*** Opening RECORDS FOR THIS EXERCISE ***

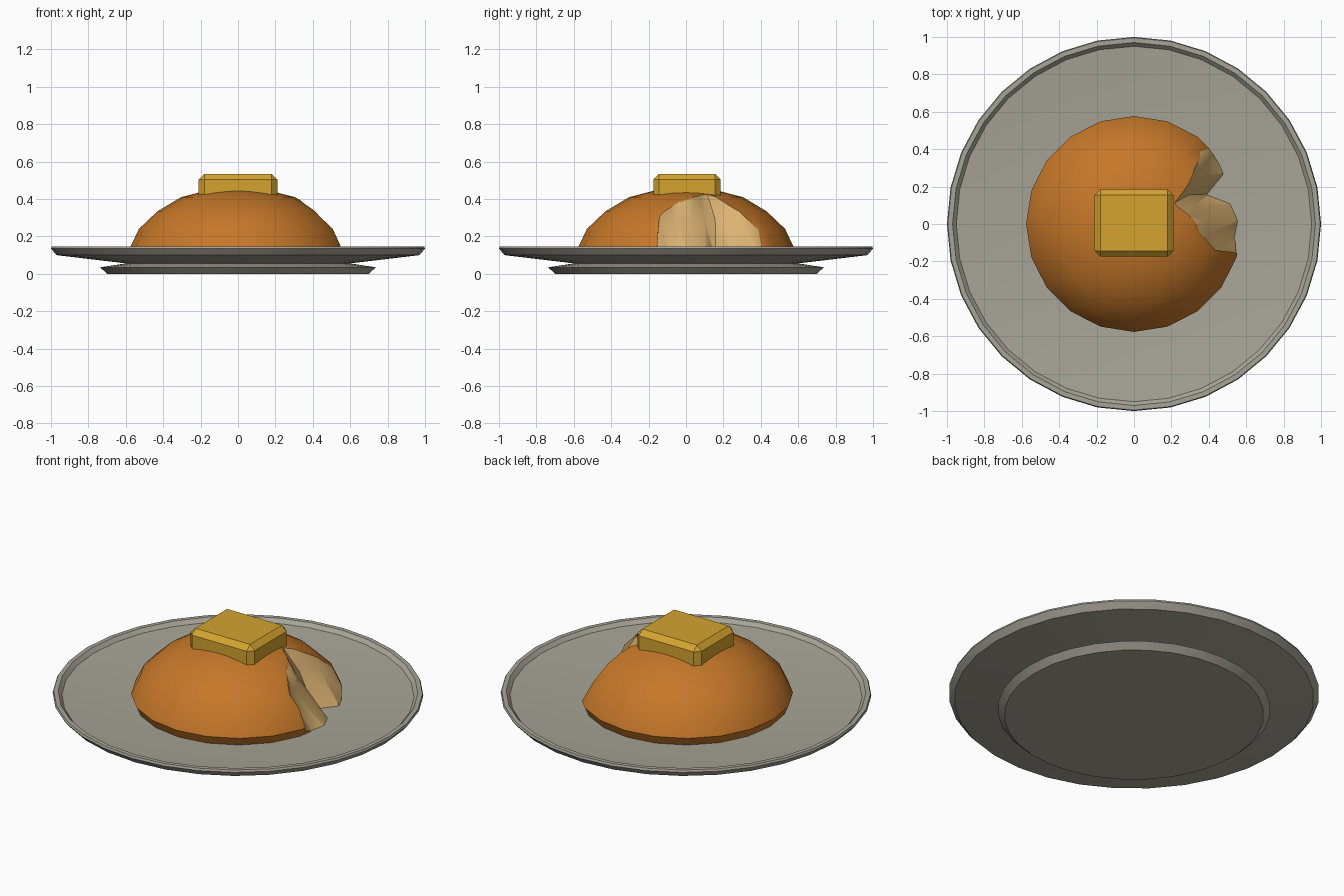
import bpy, bmesh, math
from mathutils import Vector

if "Cube" in bpy.data.objects:
    bpy.data.objects.remove(bpy.data.objects["Cube"])


def material(name, rgb):
    m = bpy.data.materials.new(name)
    m.diffuse_color = (*rgb, 1)
    m.use_nodes = True
    m.node_tree.nodes["Principled BSDF"].inputs["Base Color"].default_value = m.diffuse_color
    return m


CERAMIC = material("grey ceramic", (0.39, 0.375, 0.31))
CRUST = material("brown crust", (0.56, 0.185, 0.022))
CRUMB = material("cream crumb", (0.72, 0.45, 0.17))
BUTTER = material("yellow butter", (0.66, 0.37, 0.03))


def finish(name, bm, mats):
    bmesh.ops.recalc_face_normals(bm, faces=bm.faces)
    mesh = bpy.data.meshes.new(name)
    bm.to_mesh(mesh)
    bm.free()
    ob = bpy.data.objects.new(name, mesh)
    bpy.context.collection.objects.link(ob)
    for m in mats:
        mesh.materials.append(m)
    return ob


def activate(ob):
    bpy.ops.object.select_all(action='DESELECT')
    ob.select_set(True)
    bpy.context.view_layer.objects.active = ob


def smooth(ob, degrees):
    activate(ob)
    bpy.ops.object.shade_smooth_by_angle(angle=math.radians(degrees))


def revolve(name, profile, sides, mats):
    """Turn a (radius, height) profile, starting and ending on the axis."""
    bm = bmesh.new()
    rings = []
    for r, z in profile:
        if r == 0:
            rings.append([bm.verts.new((0, 0, z))] * sides)
        else:
            rings.append([bm.verts.new((r * math.cos(a), r * math.sin(a), z))
                          for a in (2 * math.pi * i / sides for i in range(sides))])
    for lo, hi in zip(rings, rings[1:]):
        for i in range(sides):
            j = (i + 1) % sides
            quad = list(dict.fromkeys((lo[i], lo[j], hi[j], hi[i])))
            bm.faces.new(quad)
    return finish(name, bm, mats)


# Plate with a foot, a shallow dish and a raised rim
plate = revolve("plate", [(0, 0), (0.70, 0), (0.737, 0.035), (0.60, 0.056),
                          (0.97, 0.10), (1.0, 0.135), (0.995, 0.147),
                          (0.97, 0.147), (0.95, 0.125), (0.55, 0.09),
                          (0, 0.09)], 32, [CERAMIC])
smooth(plate, 25)

# Bun dome
bun = revolve("bun", [(0, 0.08), (0.55, 0.08), (0.577, 0.14), (0.53, 0.24),
                      (0.43, 0.335), (0.305, 0.41), (0.16, 0.447), (0, 0.458)],
              20, [CRUST, CRUMB])

# Bite cutter: a wall lofted between a low and a high outline, closed outside the bun
low = [(0.40, 0.52), (0.45, 0.38), (0.49, 0.27), (0.40, 0.16), (0.53, 0.11),
       (0.57, 0.02), (0.55, -0.08), (0.58, -0.16), (0.95, -0.16), (0.95, 0.52)]
high = [(0.30, 0.48), (0.27, 0.36), (0.25, 0.28), (0.24, 0.17), (0.19, 0.10),
        (0.27, 0.03), (0.30, -0.03), (0.37, -0.14), (0.95, -0.14), (0.95, 0.48)]
bm = bmesh.new()
levels = []
for t, push in ((0, 0), (0.55, 0.02), (1, 0)):
    ring = []
    for i, (a, b) in enumerate(zip(low, high)):
        p = Vector(a).lerp(Vector(b), t)
        if i < 8:
            p -= p.normalized() * push
        ring.append(bm.verts.new((p.x, p.y, 0.07 + 0.40 * t)))
    levels.append(ring)
n = len(low)
for lo, hi in zip(levels, levels[1:]):
    for i in range(n):
        j = (i + 1) % n
        bm.faces.new((lo[i], lo[j], hi[j]))
        bm.faces.new((lo[i], hi[j], hi[i]))
bm.faces.new(levels[0])
bm.faces.new(levels[-1])
for f in bm.faces:
    f.material_index = 1
cutter = finish("bite_cutter", bm, [CRUST, CRUMB])
cutter.hide_render = True

# Take the bite; the cut faces keep the crumb colour
activate(bun)
cut = bun.modifiers.new("bite", 'BOOLEAN')
cut.operation = 'DIFFERENCE'
cut.solver = 'EXACT'
cut.object = cutter
bpy.ops.object.modifier_apply(modifier="bite")
bpy.data.objects.remove(cutter)
smooth(bun, 35)

# Butter pat with softened edges
bm = bmesh.new()
bmesh.ops.create_cube(bm, size=1)
for v in bm.verts:
    v.co = (v.co.x * 0.42, 0.005 + v.co.y * 0.36, 0.477 + v.co.z * 0.115)
edges = [e for e in bm.edges if max(v.co.z for v in e.verts) > 0.5]
bmesh.ops.bevel(bm, geom=edges, offset=0.03, segments=1, affect='EDGES', profile=0.5)
butter = finish("butter", bm, [BUTTER])
smooth(butter, 30)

*** Closing RECORDS FOR THIS EXERCISE ***

■ PROBLEM DETAILS
Please write out all of the data verbatim, with no pictures in the copy.

■ RESULT
import bpy, bmesh, math
from mathutils import Vector

if "Cube" in bpy.data.objects:
    bpy.data.objects.remove(bpy.data.objects["Cube"])


def material(name, rgb):
    m = bpy.data.materials.new(name)
    m.diffuse_color = (*rgb, 1)
    m.use_nodes = True
    m.node_tree.nodes["Principled BSDF"].inputs["Base Color"].default_value = m.diffuse_color
    return m


CERAMIC = material("grey ceramic", (0.39, 0.375, 0.31))
CRUST = material("brown crust", (0.56, 0.185, 0.022))
CRUMB = material("cream crumb", (0.72, 0.45, 0.17))
BUTTER = material("yellow butter", (0.66, 0.37, 0.03))


def finish(name, bm, mats):
    bmesh.ops.recalc_face_normals(bm, faces=bm.faces)
    mesh = bpy.data.meshes.new(name)
    bm.to_mesh(mesh)
    bm.free()
    ob = bpy.data.objects.new(name, mesh)
    bpy.context.collection.objects.link(ob)
    for m in mats:
        mesh.materials.append(m)
    return ob


def activate(ob):
    bpy.ops.object.select_all(action='DESELECT')
    ob.select_set(True)
    bpy.context.view_layer.objects.active = ob


def smooth(ob, degrees):
    activate(ob)
    bpy.ops.object.shade_smooth_by_angle(angle=math.radians(degrees))


def revolve(name, profile, sides, mats):
    """Turn a (radius, height) profile, starting and ending on the axis."""
    bm = bmesh.new()
    rings = []
    for r, z in profile:
        if r == 0:
            rings.append([bm.verts.new((0, 0, z))] * sides)
        else:
            rings.append([bm.verts.new((r * math.cos(a), r * math.sin(a), z))
                          for a in (2 * math.pi * i / sides for i in range(sides))])
    for lo, hi in zip(rings, rings[1:]):
        for i in range(sides):
            j = (i + 1) % sides
            quad = list(dict.fromkeys((lo[i], lo[j], hi[j], hi[i])))
            bm.faces.new(quad)
    return finish(name, bm, mats)


# Plate with a foot, a shallow dish and a raised rim
plate = revolve("plate", [(0, 0), (0.70, 0), (0.737, 0.035), (0.60, 0.056),
                          (0.97, 0.10), (1.0, 0.135), (0.995, 0.147),
                          (0.97, 0.147), (0.95, 0.125), (0.55, 0.09),
                          (0, 0.09)], 32, [CERAMIC])
smooth(plate, 25)

# Bun dome
bun = revolve("bun", [(0, 0.08), (0.55, 0.08), (0.577, 0.14), (0.53, 0.24),
                      (0.43, 0.335), (0.305, 0.41), (0.16, 0.447), (0, 0.458)],
              20, [CRUST, CRUMB])

# Bite cutter: a wall lofted between a low and a high outline, closed outside the bun
low = [(0.40, 0.52), (0.45, 0.38), (0.49, 0.27), (0.40, 0.16), (0.53, 0.11),
       (0.57, 0.02), (0.55, -0.08), (0.58, -0.16), (0.95, -0.16), (0.95, 0.52)]
high = [(0.30, 0.48), (0.27, 0.36), (0.25, 0.28), (0.24, 0.17), (0.19, 0.10),
        (0.27, 0.03), (0.30, -0.03), (0.37, -0.14), (0.95, -0.14), (0.95, 0.48)]
bm = bmesh.new()
levels = []
for t, push in ((0, 0), (0.55, 0.02), (1, 0)):
    ring = []
    for i, (a, b) in enumerate(zip(low, high)):
        p = Vector(a).lerp(Vector(b), t)
        if i < 8:
            p -= p.normalized() * push
        ring.append(bm.verts.new((p.x, p.y, 0.07 + 0.40 * t)))
    levels.append(ring)
n = len(low)
for lo, hi in zip(levels, levels[1:]):
    for i in range(n):
        j = (i + 1) % n
        bm.faces.new((lo[i], lo[j], hi[j]))
        bm.faces.new((lo[i], hi[j], hi[i]))
bm.faces.new(levels[0])
bm.faces.new(levels[-1])
for f in bm.faces:
    f.material_index = 1
cutter = finish("bite_cutter", bm, [CRUST, CRUMB])
cutter.hide_render = True

# Take the bite; the cut faces keep the crumb colour
activate(bun)
cut = bun.modifiers.new("bite", 'BOOLEAN')
cut.operation = 'DIFFERENCE'
cut.solver = 'EXACT'
cut.object = cutter
bpy.ops.object.modifier_apply(modifier="bite")
bpy.data.objects.remove(cutter)
smooth(bun, 35)

# Butter pat with softened edges
bm = bmesh.new()
bmesh.ops.create_cube(bm, size=1)
for v in bm.verts:
    v.co = (v.co.x * 0.42, 0.005 + v.co.y * 0.36, 0.477 + v.co.z * 0.115)
edges = [e for e in bm.edges if max(v.co.z for v in e.verts) > 0.5]
bmesh.ops.bevel(bm, geom=edges, offset=0.03, segments=1, affect='EDGES', profile=0.5)
butter = finish("butter", bm, [BUTTER])
smooth(butter, 30)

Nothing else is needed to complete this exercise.